L'Ultima Cena

L'ultima Cena is the name of the painting you may know as "The Last Supper". The Italian uses the phrase "ultimate" as in final, not as in awesome (though I enjoy a parsley salad and some lamb, so it may well have been awesome).

It never fails to move me to think about Jesus, gathered with those he loved, in that upper room- smoky and close- consuming their history and sanctifying their future. Powerful stuff.

On a more mundane thought, the NaBloPoMo prompt for the day is: "What would you want for your last meal?"

What would my ultimate, ultimate last meal be?

In truth, I'd prefer not to know it was my last. That would the best seasoning of all.

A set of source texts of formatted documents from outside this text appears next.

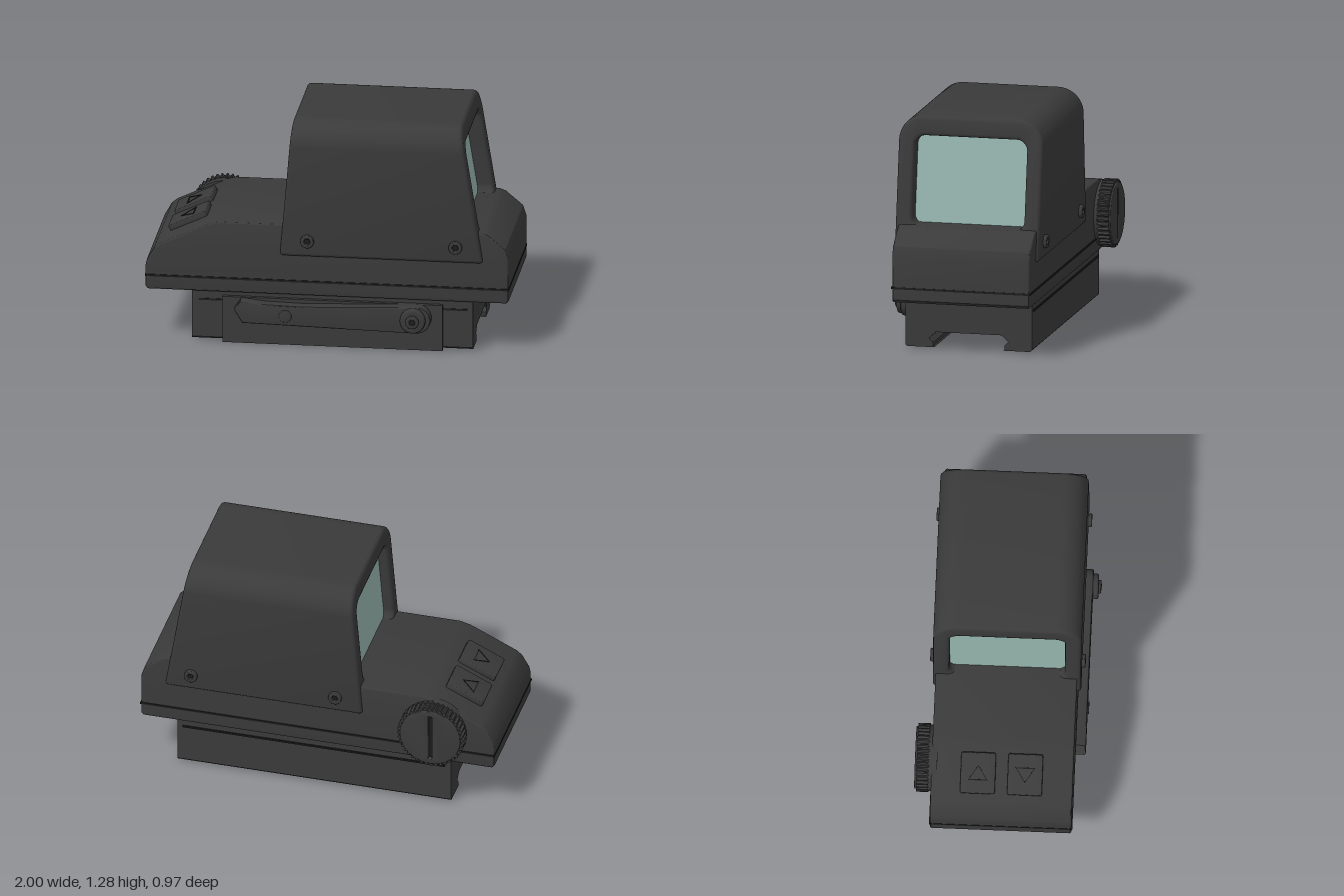
import * as THREE from 'three';
import { toCreasedNormals } from 'three/addons/utils/BufferGeometryUtils.js';

const dark = new THREE.MeshStandardMaterial({ color: 0x3a3a3b });
const black = new THREE.MeshStandardMaterial({ color: 0x1c1c1d });
const glass = new THREE.MeshStandardMaterial({ color: 0x96b4ae, side: THREE.DoubleSide });

const polygon = (pts) => new THREE.Shape(pts.map(([x, y]) => new THREE.Vector2(x, y)));

// Rounded rectangle with separate top and bottom radii
function roundedRect(shape, x0, y0, x1, y1, top, bottom) {
  const q = Math.PI / 2;
  shape.absarc(x1 - bottom, y0 + bottom, bottom, -q, 0);
  shape.absarc(x1 - top, y1 - top, top, 0, q);
  shape.absarc(x0 + top, y1 - top, top, q, 2 * q);
  shape.absarc(x0 + bottom, y0 + bottom, bottom, 2 * q, 3 * q);
  shape.closePath();
  return shape;
}

// Extrusion between two depths, bevel kept inside the outline
function extrude(shape, from, to, bevel = 0, bevelSegments = 3) {
  const geo = new THREE.ExtrudeGeometry(shape, {
    depth: to - from - 2 * bevel, bevelEnabled: bevel > 0, bevelThickness: bevel,
    bevelSize: bevel, bevelOffset: -bevel, bevelSegments, curveSegments: 12,
  });
  geo.translate(0, 0, from + bevel);
  return geo;
}

export function createModel() {
  const model = new THREE.Group();

  const add = (name, geo, material = dark, parent = model) => {
    const mesh = new THREE.Mesh(geo, material);
    mesh.name = name;
    parent.add(mesh);
    return mesh;
  };
  const box = (name, x0, x1, y0, y1, z0, z1, material) =>
    add(name, new THREE.BoxGeometry(x1 - x0, y1 - y0, z1 - z0), material)
      .position.set((x0 + x1) / 2, (y0 + y1) / 2, (z0 + z1) / 2);
  const disc = (shape, x, y, r) => shape.absarc(x, y, r, 0, Math.PI * 2);

  // Main housing, a side profile with sloped ends
  const housing = polygon([
    [-0.985, 0.295], [0.985, 0.295], [0.998, 0.31], [0.998, 0.55], [0.98, 0.605], [0.885, 0.685],
    [0.85, 0.698], [-0.6, 0.698], [-0.66, 0.682], [-0.92, 0.56], [-0.95, 0.535], [-0.99, 0.465],
    [-0.998, 0.43], [-0.998, 0.31],
  ]);
  add('housing', toCreasedNormals(extrude(housing, -0.39, 0.383, 0.012), 0.5));
  box('housingSeam', -1, 1, 0.37, 0.381, -0.394, 0.388, black);

  // Hood: an arch run along x, its ends leaning inward toward the top
  const lean = (geo) => {
    geo.rotateY(Math.PI / 2);
    const p = geo.attributes.position;
    for (let i = 0; i < p.count; i++) {
      const t = (p.getY(i) - 0.525) / 0.765;
      p.setX(i, p.getX(i) + t * (p.getX(i) < 0.3 ? 0.065 : -0.125));
    }
    geo.computeVertexNormals();
    return toCreasedNormals(geo, 0.6);
  };
  const arch = roundedRect(new THREE.Shape(), -0.405, 0.525, 0.405, 1.29, 0.14, 0.02);
  arch.holes.push(roundedRect(new THREE.Path(), -0.315, 0.692, 0.315, 1.18, 0.06, 0.05));
  add('hood', lean(extrude(arch, -0.258, 0.86, 0.02)));

  // Window panes set into each end of the hood
  for (const [name, x] of [['rearWindow', -0.2], ['frontWindow', 0.76]]) {
    const pane = roundedRect(new THREE.Shape(), -0.32, 0.687, 0.32, 1.185, 0.06, 0.05);
    add(name, lean(extrude(pane, x, x + 0.01)), glass);
  }

  // Hood screws with hexagonal sockets, on both sides
  for (const side of [1, -1]) {
    for (const x of [-0.105, 0.71]) {
      const screw = new THREE.Group();
      screw.name = 'hoodScrew';
      screw.position.set(x, 0.617, 0.4 * side);
      if (side < 0) screw.rotation.y = Math.PI;
      const head = disc(new THREE.Shape(), 0, 0, 0.037);
      const hex = [0, 1, 2, 3, 4, 5].map((i) => [0.018 * Math.cos(i * Math.PI / 3), 0.018 * Math.sin(i * Math.PI / 3)]);
      head.holes.push(polygon(hex));
      add('screwHead', toCreasedNormals(extrude(head, -0.01, 0.024, 0.006), 0.6), dark, screw);
      add('screwSocket', extrude(polygon(hex), -0.01, 0.01), black, screw);
      model.add(screw);
    }
  }

  // Rail clamp with a dovetail channel underneath
  const half = [[0.185, 0.1], [0.222, 0.065], [0.2, 0.04], [0.2, 0.022], [0.193, 0.015]];
  const clampProfile = polygon([
    [-0.355, 0.3], [-0.355, 0.025], [-0.345, 0.015], ...half.slice().reverse().map(([x, y]) => [-x, y]),
    ...half, [0.345, 0.015], [0.355, 0.025], [0.355, 0.3],
  ]);
  const clamp = extrude(clampProfile, -0.745, 0.8);
  clamp.rotateY(Math.PI / 2);
  add('railClamp', clamp);
  box('clampSeam', -0.71, 0.77, 0.236, 0.246, -0.362, 0.358, black);
  box('clampPlate', -0.575, 0.635, 0.005, 0.268, 0.35, 0.376);

  // Locking lever: a round pivot end with a long tapering arm
  const lever = new THREE.Shape();
  lever.moveTo(-0.46, 0.14);
  lever.lineTo(0.45, 0.121);
  lever.absarc(0.5, 0.196, 0.075, -Math.PI / 2, Math.PI / 2);
  lever.lineTo(0.4, 0.267);
  lever.lineTo(-0.12, 0.247);
  lever.lineTo(-0.34, 0.252);
  lever.lineTo(-0.47, 0.268);
  lever.lineTo(-0.505, 0.215);
  lever.closePath();
  add('lockingLever', toCreasedNormals(extrude(lever, 0.37, 0.44, 0.008), 0.5));
  const stud = (name, x, y, r, z0, z1, bevel, material) =>
    add(name, toCreasedNormals(extrude(disc(new THREE.Shape(), x, y, r), z0, z1, bevel), 0.6), material);
  stud('leverPin', -0.222, 0.19, 0.035, 0.42, 0.447, 0.004);
  stud('pivotCap', 0.48, 0.198, 0.07, 0.42, 0.47, 0.012);
  stud('pivotBolt', 0.48, 0.198, 0.037, 0.45, 0.484, 0.005);
  stud('pivotSocket', 0.48, 0.198, 0.018, 0.46, 0.486, 0.002, black);

  // Battery cap: ribbed disc with a coin slot
  const knob = new THREE.Group();
  knob.name = 'batteryCap';
  knob.position.set(-0.66, 0.497, -0.38);
  knob.rotation.y = Math.PI;
  model.add(knob);
  const ribs = 40, rim = [];
  for (let i = 0; i < ribs * 4; i++) {
    const a = (i / (ribs * 4)) * Math.PI * 2;
    const r = i % 4 < 2 ? 0.188 : 0.176;
    rim.push([r * Math.cos(a), r * Math.sin(a)]);
  }
  const slot = () => polygon([[-0.01, -0.135], [0.01, -0.135], [0.01, 0.135], [-0.01, 0.135]]);
  const face = disc(new THREE.Shape(), 0, 0, 0.172);
  face.holes.push(slot());
  const ribbed = polygon(rim);
  ribbed.holes.push(disc(new THREE.Path(), 0, 0, 0.16));
  add('capRibs', extrude(ribbed, 0.025, 0.092), dark, knob);
  add('capFace', toCreasedNormals(extrude(face, 0.02, 0.102, 0.006), 0.6), dark, knob);
  add('capSlot', extrude(slot(), 0.02, 0.085), black, knob);
  add('capCollar', toCreasedNormals(extrude(disc(new THREE.Shape(), 0, 0, 0.183), -0.02, 0.03), 0.6), dark, knob);

  // Two adjustment buttons on the sloped end, each with an arrow
  for (const [z, dir] of [[-0.135, 1], [0.122, -1]]) {
    const button = new THREE.Group();
    button.name = 'adjustButton';
    button.position.set(-0.783, 0.628, z);
    button.rotation.z = Math.atan2(0.122, 0.26);
    const pad = roundedRect(new THREE.Shape(), -0.113, -0.095, 0.113, 0.095, 0.012, 0.012);
    const padGeo = extrude(pad, -0.01, 0.026, 0.005);
    padGeo.rotateX(-Math.PI / 2);
    add('buttonPad', toCreasedNormals(padGeo, 0.6), dark, button);
    const outline = (s) => [[-0.04 * s, -0.055 * s], [0.045 * s, 0], [-0.04 * s, 0.055 * s]].map(([x, y]) => [x * dir, y * dir]);
    const arrow = polygon(outline(1));
    arrow.holes.push(polygon(outline(0.84)));
    const arrowGeo = extrude(arrow, 0.02, 0.029);
    arrowGeo.rotateX(-Math.PI / 2);
    add('buttonArrow', arrowGeo, black, button);
    model.add(button);
  }

  return model;
}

I love food in general, so it's hard to narrow it down to one meal. Several courses?

I'd like Greek salad with lemon and oil dressing, heavy on the lemon. Then a open-faced, hot turkey sandwich, with gravy. Mashed potatoes. Cranberry sauce. Steamed broccoli. And chocolate cream pie.

Comfort food, I guess. As I am writing this, it occurs to me that I haven't eaten that meal in any form in recent memory. Maybe it's just a craving.

It's been a long time since I went more than a week without communion, but I can remember distinctly the last time I did. When I was on maternity leave, I didn't go to church. While pastors came to visit, no one brought communion and I didn't think to ask. I did start to crave it after a while. It wasn't just the bread and wine, though, it was the experience of being at the table, of hearing the words, of sharing with another or others in something basic and mysterious.

In early Christianity (and still in some places), one strove to die with the elements in one's mouth or only just there. Could there be a better last meal, a more ultimate meal? Comfort food and great company. L'ultima cena, indeed.

Tuesday, November 1, 2011

Death cannot destroy

For some reason, I'm thinking of both All Saints and the first law of thermodynamics today. 
Aren't you? 

Today is the Feast of All Saints, the day upon which we celebrate the lives of the faithful who have gone on to their reward. I want to be able to say that I am celebrating, but mostly I am missing people today. My grandparents, a mentor, friends, classmates... all gone too soon to my way of thinking. 

The first law of thermodynamics is that energy can be transformed, but it cannot be created or destroyed. I could talk more about heat and energy conservation- the principles of thermodynamics- but that's not what I want to say. 

Energy can be transformed, but it cannot be created or destroyed. 

There's no way to talk about this without seeming a little out there, but stick with me. Scientifically, I know that our bodies decay, but spiritually I believe death is not the end God intends for us. We are transformed in ways we don't understand after death. I can't speculate as to how or where or even when, but I have a hard time thinking that we are fearfully and wonderfully made for a span of a few short years and that's it. 

(Neither do I assume eternity is a like a long church service.) 

In thinking of the saints I have known, today I am pondering how God has transformed their energy. The work of their lives affected me and it touches people with whom I interact- sometimes daily. Their energy, in part, transfers to me and others who knew and loved them. 

And I think God is still using them- not just through the memories and works that remain, but in some way that is beyond our comprehension. 

In Revelation, the saints intercede for the believers who remain on earth. Perhaps they are praying for us. Maybe they are worshipping with us. Maybe they are doing work on a plane as yet beyond our understanding. 

However, on this day, I'm comforted by believing that their lives have been transformed, but not destroyed. That their energy is altered, but still powerful. That their lives continue to matter, even beyond our memories. 

Grant them eternal rest, O Lord, and let light perpetual shine upon them.